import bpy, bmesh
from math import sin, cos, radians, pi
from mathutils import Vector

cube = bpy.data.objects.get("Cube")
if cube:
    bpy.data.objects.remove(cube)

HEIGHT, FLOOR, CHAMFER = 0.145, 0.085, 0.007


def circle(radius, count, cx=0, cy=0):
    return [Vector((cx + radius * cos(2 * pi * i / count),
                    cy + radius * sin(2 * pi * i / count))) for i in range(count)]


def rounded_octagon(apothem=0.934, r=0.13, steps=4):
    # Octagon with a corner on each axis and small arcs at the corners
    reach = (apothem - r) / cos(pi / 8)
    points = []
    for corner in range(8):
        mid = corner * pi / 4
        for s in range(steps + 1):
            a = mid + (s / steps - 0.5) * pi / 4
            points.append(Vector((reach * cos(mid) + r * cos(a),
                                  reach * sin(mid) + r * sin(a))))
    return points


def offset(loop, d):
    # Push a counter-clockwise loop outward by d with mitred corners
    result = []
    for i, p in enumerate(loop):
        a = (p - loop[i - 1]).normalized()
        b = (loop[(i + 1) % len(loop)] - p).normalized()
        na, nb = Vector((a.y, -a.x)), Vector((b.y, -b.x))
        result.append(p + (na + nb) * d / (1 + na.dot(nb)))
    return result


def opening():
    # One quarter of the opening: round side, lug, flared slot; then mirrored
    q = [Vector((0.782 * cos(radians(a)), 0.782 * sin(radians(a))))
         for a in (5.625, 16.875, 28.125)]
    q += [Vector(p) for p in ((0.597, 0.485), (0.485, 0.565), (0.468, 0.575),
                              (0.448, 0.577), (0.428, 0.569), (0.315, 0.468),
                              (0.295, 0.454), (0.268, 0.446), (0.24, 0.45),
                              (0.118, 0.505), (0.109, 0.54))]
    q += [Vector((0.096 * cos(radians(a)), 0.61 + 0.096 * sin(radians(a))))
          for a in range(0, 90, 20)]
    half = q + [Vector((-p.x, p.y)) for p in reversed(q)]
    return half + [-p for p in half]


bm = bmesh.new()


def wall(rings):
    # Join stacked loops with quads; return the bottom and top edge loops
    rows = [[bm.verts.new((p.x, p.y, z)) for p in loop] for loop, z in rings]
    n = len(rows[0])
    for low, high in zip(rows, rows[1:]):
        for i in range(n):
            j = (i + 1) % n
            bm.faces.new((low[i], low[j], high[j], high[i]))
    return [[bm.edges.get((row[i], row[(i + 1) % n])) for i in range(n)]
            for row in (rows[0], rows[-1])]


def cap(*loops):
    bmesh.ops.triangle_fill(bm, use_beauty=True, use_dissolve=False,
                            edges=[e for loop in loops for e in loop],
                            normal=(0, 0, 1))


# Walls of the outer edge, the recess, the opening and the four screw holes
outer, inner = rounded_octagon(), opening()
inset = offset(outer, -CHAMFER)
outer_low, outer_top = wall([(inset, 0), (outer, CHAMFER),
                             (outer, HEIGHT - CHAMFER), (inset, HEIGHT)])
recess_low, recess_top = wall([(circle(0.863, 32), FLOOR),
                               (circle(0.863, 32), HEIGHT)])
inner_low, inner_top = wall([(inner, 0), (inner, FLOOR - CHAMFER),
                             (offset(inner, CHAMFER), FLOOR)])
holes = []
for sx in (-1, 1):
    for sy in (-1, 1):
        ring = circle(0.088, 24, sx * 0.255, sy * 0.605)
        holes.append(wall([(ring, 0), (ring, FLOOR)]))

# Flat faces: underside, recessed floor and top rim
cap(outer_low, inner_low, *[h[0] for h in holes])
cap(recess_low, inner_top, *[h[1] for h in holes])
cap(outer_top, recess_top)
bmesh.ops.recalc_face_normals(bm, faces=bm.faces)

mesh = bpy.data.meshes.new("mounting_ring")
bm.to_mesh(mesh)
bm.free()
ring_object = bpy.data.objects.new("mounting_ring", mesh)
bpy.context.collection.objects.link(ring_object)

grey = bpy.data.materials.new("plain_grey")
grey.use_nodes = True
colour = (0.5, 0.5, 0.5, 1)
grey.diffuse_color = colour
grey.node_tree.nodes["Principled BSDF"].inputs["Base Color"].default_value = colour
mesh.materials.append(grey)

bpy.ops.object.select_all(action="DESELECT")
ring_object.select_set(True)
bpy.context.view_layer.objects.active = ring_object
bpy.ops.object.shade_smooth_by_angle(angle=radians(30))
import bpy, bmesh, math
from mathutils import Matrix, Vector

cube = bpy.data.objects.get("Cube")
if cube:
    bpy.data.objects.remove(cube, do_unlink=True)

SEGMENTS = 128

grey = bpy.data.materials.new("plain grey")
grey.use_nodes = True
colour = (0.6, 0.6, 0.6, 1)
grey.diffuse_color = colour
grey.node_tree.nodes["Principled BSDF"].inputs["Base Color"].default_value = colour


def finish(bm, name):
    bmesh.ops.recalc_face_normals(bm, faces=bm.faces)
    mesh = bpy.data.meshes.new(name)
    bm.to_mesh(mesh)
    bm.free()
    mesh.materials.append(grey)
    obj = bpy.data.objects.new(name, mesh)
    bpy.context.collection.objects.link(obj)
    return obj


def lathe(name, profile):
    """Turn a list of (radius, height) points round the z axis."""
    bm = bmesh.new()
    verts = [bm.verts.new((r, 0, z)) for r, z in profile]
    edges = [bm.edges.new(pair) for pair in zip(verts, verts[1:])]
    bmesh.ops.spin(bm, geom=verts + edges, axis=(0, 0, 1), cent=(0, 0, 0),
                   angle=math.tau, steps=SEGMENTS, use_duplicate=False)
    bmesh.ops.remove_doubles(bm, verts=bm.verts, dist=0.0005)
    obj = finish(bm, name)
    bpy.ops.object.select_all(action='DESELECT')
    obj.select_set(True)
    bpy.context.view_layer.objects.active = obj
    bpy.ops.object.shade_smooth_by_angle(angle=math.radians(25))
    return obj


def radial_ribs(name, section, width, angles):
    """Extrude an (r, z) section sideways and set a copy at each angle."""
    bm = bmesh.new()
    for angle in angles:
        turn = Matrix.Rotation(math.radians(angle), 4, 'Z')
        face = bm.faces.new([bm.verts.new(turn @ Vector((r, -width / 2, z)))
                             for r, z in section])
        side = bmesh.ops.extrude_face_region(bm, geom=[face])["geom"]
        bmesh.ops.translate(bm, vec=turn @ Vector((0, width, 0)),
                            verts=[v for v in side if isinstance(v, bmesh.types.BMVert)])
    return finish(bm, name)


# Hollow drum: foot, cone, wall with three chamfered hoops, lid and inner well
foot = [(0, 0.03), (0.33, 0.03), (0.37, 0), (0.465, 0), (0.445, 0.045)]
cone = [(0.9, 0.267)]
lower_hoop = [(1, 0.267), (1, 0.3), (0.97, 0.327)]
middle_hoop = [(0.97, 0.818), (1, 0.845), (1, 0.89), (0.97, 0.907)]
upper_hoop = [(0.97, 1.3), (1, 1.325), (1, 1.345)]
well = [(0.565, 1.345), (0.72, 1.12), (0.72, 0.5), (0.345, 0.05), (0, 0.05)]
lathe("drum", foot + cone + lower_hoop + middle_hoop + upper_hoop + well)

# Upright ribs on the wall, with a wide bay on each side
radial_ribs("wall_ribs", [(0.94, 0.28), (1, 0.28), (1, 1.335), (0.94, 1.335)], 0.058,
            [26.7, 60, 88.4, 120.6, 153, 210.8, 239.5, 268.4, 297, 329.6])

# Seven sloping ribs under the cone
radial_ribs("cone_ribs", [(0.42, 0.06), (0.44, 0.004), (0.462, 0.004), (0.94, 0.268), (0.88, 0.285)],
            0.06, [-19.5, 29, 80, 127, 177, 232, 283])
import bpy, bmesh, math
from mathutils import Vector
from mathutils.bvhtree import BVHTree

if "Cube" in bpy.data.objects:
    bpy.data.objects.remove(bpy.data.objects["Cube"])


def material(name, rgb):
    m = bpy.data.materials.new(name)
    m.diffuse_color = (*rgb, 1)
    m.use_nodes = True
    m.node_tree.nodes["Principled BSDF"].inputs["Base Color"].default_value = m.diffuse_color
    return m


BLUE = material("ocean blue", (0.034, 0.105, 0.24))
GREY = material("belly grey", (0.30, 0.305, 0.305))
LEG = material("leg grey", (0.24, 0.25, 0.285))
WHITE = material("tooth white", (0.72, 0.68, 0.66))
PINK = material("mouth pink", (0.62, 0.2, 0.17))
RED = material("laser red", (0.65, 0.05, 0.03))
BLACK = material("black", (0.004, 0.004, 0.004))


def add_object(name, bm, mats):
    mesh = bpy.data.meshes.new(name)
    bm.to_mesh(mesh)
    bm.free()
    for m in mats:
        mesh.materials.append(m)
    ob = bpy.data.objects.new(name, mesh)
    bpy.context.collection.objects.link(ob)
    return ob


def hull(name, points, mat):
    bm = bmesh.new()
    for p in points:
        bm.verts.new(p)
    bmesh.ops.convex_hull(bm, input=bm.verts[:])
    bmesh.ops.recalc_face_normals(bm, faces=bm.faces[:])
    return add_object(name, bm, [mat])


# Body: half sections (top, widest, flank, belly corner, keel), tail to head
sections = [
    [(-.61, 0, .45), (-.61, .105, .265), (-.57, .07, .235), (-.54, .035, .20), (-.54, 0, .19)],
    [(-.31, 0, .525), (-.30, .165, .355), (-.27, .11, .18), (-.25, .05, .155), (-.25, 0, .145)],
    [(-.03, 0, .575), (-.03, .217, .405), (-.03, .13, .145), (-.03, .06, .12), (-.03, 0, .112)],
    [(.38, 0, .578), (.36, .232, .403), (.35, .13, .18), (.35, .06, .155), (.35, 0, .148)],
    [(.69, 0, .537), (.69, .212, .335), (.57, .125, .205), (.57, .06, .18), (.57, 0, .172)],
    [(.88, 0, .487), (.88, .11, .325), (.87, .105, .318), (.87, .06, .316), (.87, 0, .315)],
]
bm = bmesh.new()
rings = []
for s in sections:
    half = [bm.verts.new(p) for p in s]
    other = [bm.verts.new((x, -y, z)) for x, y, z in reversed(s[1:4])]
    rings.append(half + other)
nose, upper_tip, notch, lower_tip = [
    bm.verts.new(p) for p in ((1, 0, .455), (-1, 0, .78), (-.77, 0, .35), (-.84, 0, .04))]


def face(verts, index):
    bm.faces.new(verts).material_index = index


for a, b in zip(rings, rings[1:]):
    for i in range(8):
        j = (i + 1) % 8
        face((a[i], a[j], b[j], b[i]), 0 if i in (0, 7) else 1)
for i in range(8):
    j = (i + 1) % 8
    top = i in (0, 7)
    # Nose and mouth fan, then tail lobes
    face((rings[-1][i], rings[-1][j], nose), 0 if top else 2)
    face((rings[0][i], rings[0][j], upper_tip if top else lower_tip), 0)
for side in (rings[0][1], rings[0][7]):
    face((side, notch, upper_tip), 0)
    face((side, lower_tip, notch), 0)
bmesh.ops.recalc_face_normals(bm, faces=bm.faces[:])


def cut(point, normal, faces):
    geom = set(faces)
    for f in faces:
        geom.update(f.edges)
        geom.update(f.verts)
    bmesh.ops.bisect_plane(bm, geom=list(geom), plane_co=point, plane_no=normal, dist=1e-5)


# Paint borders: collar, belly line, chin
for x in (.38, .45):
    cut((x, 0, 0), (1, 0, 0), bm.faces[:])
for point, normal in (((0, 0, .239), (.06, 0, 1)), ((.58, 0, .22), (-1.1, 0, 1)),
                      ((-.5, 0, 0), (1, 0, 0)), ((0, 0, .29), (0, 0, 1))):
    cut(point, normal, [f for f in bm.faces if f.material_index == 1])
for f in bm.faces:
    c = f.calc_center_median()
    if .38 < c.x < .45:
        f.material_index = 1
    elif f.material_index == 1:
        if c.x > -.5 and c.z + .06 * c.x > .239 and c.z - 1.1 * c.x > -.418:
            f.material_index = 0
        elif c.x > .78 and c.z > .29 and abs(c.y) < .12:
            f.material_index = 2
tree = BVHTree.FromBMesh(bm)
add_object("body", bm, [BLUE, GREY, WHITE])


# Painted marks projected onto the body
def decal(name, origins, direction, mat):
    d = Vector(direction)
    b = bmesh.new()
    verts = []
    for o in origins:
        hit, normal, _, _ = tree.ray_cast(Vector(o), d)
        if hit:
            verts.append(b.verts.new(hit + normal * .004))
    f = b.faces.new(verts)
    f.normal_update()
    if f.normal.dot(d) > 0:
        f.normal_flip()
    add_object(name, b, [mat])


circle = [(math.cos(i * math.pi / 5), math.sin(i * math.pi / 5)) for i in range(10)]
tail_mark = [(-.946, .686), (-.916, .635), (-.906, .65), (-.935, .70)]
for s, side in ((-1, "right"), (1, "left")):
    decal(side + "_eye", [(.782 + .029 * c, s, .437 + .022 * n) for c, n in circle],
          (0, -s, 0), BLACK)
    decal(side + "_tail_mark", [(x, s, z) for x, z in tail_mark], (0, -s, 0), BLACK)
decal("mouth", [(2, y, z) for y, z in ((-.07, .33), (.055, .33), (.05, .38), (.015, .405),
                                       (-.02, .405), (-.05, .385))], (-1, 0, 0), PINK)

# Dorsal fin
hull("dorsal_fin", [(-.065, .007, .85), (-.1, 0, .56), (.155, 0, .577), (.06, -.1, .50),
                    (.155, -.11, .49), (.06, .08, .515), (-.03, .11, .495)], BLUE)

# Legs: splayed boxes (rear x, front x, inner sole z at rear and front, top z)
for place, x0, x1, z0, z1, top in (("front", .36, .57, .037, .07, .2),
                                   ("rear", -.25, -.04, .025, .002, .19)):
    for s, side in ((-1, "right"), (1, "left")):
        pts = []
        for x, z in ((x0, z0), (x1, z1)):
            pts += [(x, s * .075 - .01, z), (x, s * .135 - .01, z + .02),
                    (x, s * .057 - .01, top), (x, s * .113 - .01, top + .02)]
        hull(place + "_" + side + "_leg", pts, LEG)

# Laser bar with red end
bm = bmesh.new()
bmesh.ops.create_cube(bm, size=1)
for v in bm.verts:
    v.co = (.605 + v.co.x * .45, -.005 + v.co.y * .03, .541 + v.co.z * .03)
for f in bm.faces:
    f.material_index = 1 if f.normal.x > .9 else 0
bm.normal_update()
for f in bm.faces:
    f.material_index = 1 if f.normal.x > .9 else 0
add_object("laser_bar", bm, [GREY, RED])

————

Copy the lines above exactly. Start with the line containing "SEGMENTS = 128", end with the line containing "obj.select_set(True)", and include both.

SEGMENTS = 128

grey = bpy.data.materials.new("plain grey")
grey.use_nodes = True
colour = (0.6, 0.6, 0.6, 1)
grey.diffuse_color = colour
grey.node_tree.nodes["Principled BSDF"].inputs["Base Color"].default_value = colour


def finish(bm, name):
    bmesh.ops.recalc_face_normals(bm, faces=bm.faces)
    mesh = bpy.data.meshes.new(name)
    bm.to_mesh(mesh)
    bm.free()
    mesh.materials.append(grey)
    obj = bpy.data.objects.new(name, mesh)
    bpy.context.collection.objects.link(obj)
    return obj


def lathe(name, profile):
    """Turn a list of (radius, height) points round the z axis."""
    bm = bmesh.new()
    verts = [bm.verts.new((r, 0, z)) for r, z in profile]
    edges = [bm.edges.new(pair) for pair in zip(verts, verts[1:])]
    bmesh.ops.spin(bm, geom=verts + edges, axis=(0, 0, 1), cent=(0, 0, 0),
                   angle=math.tau, steps=SEGMENTS, use_duplicate=False)
    bmesh.ops.remove_doubles(bm, verts=bm.verts, dist=0.0005)
    obj = finish(bm, name)
    bpy.ops.object.select_all(action='DESELECT')
    obj.select_set(True)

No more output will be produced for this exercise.